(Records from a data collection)
- - - - -
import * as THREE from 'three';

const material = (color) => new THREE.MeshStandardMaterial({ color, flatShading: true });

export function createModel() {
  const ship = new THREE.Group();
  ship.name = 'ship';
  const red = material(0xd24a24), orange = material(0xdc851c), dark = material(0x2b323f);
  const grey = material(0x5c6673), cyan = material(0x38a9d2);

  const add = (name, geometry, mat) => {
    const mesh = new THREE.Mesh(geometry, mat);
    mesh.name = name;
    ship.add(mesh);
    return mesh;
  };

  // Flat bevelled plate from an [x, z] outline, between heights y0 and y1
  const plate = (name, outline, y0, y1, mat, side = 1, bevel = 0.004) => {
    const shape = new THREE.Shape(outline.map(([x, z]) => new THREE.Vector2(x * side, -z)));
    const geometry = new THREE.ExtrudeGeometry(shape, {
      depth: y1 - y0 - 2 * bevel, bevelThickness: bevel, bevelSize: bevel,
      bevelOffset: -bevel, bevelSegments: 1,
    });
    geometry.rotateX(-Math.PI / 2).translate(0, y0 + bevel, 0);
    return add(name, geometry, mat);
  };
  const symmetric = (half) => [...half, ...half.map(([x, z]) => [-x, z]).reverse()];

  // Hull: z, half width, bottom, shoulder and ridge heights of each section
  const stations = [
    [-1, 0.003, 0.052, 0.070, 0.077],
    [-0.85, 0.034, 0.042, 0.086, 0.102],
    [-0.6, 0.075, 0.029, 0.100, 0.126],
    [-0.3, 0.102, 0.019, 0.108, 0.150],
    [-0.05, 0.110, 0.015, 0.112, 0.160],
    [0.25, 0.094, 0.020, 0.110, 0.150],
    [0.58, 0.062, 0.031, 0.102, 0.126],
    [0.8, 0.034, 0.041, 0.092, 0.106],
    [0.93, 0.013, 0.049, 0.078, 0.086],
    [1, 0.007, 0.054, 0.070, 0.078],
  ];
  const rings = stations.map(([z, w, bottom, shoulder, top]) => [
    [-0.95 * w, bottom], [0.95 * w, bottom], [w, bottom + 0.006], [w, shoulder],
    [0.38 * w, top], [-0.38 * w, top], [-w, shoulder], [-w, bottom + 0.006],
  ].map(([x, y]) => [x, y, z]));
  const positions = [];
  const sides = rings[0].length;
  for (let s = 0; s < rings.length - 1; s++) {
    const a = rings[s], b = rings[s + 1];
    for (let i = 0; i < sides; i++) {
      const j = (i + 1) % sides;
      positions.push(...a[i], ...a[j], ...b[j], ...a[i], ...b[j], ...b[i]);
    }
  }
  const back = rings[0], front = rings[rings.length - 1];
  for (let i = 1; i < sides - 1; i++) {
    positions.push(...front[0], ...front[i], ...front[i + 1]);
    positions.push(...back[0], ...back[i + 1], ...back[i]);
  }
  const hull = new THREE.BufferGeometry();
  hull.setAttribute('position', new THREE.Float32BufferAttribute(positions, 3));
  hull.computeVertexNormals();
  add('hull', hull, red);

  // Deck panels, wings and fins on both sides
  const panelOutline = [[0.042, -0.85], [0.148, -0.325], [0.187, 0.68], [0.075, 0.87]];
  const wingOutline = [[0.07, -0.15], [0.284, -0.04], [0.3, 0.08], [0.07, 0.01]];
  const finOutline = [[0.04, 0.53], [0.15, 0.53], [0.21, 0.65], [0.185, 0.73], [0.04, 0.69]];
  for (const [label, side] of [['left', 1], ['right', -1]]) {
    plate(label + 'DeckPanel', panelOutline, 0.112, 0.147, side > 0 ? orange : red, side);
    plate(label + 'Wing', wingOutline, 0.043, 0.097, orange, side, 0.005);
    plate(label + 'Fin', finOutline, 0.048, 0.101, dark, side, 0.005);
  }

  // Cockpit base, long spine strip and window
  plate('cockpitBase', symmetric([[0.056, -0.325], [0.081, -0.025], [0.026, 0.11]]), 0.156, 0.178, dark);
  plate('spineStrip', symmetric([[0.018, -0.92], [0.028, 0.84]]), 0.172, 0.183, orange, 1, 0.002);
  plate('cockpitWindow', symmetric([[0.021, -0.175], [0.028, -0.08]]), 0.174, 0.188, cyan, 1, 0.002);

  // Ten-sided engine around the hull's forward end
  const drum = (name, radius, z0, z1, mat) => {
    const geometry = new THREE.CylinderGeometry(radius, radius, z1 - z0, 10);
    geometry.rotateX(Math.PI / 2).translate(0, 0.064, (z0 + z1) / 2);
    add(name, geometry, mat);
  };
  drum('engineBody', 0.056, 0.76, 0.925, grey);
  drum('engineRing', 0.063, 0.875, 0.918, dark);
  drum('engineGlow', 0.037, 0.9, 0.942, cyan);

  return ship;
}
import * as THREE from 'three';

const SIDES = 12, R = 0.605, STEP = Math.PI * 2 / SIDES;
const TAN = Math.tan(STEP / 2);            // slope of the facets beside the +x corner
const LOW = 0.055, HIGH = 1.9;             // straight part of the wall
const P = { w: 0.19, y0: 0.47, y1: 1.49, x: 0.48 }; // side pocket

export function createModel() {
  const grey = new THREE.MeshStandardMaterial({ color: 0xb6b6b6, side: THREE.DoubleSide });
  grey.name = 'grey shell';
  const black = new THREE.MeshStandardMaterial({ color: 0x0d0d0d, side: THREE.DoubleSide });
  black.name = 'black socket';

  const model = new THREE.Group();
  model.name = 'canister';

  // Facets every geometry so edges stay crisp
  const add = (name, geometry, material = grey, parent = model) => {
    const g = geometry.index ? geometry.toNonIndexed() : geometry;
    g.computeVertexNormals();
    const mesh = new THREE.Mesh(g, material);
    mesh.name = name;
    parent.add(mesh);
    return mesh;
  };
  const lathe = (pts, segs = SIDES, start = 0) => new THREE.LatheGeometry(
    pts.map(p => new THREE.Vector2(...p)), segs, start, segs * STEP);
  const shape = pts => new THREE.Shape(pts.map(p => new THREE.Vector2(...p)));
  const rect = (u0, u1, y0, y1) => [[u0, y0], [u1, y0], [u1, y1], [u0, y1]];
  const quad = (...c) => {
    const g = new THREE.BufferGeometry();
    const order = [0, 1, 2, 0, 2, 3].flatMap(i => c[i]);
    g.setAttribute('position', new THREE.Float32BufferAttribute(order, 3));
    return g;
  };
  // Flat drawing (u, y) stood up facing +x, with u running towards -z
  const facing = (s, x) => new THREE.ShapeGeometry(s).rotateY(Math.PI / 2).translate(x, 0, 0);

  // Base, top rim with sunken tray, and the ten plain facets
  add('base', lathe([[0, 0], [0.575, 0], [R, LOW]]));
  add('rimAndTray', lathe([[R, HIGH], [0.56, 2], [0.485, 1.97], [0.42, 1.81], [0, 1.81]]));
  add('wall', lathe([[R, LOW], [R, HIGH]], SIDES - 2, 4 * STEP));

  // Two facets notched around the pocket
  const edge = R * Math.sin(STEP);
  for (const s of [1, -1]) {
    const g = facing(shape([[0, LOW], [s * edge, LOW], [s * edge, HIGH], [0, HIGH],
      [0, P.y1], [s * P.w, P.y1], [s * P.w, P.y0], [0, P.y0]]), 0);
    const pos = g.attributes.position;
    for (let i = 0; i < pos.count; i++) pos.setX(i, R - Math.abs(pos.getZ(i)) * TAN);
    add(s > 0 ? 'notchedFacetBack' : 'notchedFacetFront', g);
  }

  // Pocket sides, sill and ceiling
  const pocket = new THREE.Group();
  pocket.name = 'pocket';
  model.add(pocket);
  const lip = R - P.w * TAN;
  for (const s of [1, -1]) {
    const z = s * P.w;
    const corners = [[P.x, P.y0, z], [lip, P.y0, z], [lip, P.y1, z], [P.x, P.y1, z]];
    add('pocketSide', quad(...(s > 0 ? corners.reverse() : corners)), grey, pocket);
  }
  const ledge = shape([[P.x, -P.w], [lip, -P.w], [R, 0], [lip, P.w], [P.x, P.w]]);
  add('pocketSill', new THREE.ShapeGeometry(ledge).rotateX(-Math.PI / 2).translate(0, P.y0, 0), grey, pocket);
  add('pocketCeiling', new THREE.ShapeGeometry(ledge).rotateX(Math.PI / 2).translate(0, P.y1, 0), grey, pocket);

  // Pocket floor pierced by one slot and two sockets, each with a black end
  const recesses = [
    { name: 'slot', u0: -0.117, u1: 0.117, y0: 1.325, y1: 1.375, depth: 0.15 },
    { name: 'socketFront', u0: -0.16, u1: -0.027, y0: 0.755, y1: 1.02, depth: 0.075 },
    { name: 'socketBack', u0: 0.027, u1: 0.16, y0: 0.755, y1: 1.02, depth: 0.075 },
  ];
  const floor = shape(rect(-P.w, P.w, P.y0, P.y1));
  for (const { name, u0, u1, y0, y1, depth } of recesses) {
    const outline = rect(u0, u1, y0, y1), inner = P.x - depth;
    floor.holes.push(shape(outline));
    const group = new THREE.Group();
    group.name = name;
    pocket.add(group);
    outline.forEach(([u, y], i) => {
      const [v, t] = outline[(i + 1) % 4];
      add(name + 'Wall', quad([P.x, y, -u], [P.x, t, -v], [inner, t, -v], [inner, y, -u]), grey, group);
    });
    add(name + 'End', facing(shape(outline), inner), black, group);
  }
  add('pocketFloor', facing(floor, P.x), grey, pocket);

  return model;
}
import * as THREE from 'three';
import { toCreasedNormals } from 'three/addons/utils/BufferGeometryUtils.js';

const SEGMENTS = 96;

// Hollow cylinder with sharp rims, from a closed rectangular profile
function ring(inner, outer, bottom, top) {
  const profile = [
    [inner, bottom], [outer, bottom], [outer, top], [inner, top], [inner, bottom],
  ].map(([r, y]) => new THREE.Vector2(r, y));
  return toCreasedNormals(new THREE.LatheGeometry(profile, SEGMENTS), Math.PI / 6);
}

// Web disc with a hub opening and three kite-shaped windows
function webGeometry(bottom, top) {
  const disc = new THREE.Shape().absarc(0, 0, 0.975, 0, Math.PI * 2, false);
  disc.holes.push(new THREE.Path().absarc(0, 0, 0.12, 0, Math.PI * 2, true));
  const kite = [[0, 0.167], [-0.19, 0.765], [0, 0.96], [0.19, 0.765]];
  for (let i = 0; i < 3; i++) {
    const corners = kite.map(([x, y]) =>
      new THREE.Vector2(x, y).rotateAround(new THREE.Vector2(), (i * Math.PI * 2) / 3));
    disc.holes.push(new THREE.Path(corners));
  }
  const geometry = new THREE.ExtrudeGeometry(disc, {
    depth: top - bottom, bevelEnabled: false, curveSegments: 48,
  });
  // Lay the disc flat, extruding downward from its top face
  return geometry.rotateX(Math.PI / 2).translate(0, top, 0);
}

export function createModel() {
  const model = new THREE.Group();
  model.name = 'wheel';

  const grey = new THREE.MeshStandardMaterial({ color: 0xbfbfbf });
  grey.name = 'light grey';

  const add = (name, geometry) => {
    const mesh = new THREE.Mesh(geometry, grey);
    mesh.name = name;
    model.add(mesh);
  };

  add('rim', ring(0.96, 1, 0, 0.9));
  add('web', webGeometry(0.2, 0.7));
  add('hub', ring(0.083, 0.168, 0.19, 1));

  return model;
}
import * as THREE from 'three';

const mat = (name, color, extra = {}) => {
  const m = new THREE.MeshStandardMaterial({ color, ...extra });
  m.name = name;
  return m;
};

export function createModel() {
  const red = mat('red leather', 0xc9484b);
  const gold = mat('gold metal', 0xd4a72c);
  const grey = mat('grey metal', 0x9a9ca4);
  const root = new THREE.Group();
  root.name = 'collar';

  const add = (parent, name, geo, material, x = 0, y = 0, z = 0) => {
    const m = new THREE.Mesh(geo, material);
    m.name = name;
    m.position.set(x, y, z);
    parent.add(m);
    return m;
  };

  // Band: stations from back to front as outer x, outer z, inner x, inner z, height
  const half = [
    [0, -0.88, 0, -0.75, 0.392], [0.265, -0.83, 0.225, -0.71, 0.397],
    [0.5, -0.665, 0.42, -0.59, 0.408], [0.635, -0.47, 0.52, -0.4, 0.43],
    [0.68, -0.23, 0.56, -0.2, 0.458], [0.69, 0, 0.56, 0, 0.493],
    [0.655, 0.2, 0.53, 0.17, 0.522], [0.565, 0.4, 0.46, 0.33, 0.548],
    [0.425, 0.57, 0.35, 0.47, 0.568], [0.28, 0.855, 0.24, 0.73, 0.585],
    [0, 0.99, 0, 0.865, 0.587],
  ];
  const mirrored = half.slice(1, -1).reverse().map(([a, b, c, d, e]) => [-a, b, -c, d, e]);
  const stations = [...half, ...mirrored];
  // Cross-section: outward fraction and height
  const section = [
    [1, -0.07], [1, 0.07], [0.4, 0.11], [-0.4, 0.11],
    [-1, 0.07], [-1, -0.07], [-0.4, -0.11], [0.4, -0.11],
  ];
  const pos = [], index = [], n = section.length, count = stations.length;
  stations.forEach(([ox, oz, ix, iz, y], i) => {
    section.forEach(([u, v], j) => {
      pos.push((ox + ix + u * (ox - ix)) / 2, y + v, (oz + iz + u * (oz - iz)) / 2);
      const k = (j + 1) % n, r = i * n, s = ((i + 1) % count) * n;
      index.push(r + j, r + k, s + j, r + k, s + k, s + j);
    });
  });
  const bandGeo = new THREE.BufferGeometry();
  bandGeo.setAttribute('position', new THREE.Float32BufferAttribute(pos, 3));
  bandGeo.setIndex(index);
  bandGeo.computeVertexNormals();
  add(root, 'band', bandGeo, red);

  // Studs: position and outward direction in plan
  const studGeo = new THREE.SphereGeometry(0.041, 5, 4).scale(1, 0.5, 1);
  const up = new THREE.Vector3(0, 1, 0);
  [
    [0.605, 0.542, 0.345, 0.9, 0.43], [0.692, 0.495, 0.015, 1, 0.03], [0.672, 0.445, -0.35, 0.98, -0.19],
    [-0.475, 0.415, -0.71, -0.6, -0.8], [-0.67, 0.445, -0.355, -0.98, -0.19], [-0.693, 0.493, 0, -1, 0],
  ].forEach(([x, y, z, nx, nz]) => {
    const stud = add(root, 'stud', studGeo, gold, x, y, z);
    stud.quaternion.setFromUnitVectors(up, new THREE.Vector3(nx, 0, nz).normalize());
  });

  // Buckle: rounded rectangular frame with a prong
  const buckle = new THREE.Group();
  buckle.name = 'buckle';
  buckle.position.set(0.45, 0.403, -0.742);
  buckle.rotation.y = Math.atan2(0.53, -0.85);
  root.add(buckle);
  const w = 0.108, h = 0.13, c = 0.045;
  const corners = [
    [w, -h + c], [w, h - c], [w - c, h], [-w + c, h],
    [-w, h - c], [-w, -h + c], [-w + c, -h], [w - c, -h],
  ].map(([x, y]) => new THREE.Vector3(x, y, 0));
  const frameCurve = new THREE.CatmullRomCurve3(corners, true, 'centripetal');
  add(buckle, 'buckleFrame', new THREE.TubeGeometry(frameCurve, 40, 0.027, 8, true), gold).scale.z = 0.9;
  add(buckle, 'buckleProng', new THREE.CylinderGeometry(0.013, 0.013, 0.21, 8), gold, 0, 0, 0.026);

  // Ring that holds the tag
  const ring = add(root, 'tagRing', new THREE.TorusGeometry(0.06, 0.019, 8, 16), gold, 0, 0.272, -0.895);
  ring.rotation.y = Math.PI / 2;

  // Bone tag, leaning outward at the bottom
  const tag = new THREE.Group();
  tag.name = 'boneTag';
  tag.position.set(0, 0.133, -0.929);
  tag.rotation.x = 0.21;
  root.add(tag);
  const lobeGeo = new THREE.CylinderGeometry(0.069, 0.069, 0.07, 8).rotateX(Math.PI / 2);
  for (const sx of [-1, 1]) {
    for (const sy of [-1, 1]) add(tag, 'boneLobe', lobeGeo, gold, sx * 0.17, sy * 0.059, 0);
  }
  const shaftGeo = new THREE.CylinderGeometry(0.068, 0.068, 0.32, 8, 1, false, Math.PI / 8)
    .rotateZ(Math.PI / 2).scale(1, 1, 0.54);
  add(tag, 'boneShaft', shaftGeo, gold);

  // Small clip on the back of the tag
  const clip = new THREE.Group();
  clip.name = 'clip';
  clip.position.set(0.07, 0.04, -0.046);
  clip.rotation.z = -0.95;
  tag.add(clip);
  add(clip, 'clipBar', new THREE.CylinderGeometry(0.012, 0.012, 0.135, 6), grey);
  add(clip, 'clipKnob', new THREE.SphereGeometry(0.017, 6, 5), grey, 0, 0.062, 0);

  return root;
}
- - - - -
**AIM OF THE EXERCISE:**
Your answer should consist solely of the lines above from the line with "const z = s * P.w;" to the line with "-0.027, y0: 0.755, y1: 1.02, depth: 0.075", both included, reproduced exactly.

**PROBLEM SOLUTION:**
    const z = s * P.w;
    const corners = [[P.x, P.y0, z], [lip, P.y0, z], [lip, P.y1, z], [P.x, P.y1, z]];
    add('pocketSide', quad(...(s > 0 ? corners.reverse() : corners)), grey, pocket);
  }
  const ledge = shape([[P.x, -P.w], [lip, -P.w], [R, 0], [lip, P.w], [P.x, P.w]]);
  add('pocketSill', new THREE.ShapeGeometry(ledge).rotateX(-Math.PI / 2).translate(0, P.y0, 0), grey, pocket);
  add('pocketCeiling', new THREE.ShapeGeometry(ledge).rotateX(Math.PI / 2).translate(0, P.y1, 0), grey, pocket);

  // Pocket floor pierced by one slot and two sockets, each with a black end
  const recesses = [
    { name: 'slot', u0: -0.117, u1: 0.117, y0: 1.325, y1: 1.375, depth: 0.15 },
    { name: 'socketFront', u0: -0.16, u1: -0.027, y0: 0.755, y1: 1.02, depth: 0.075 },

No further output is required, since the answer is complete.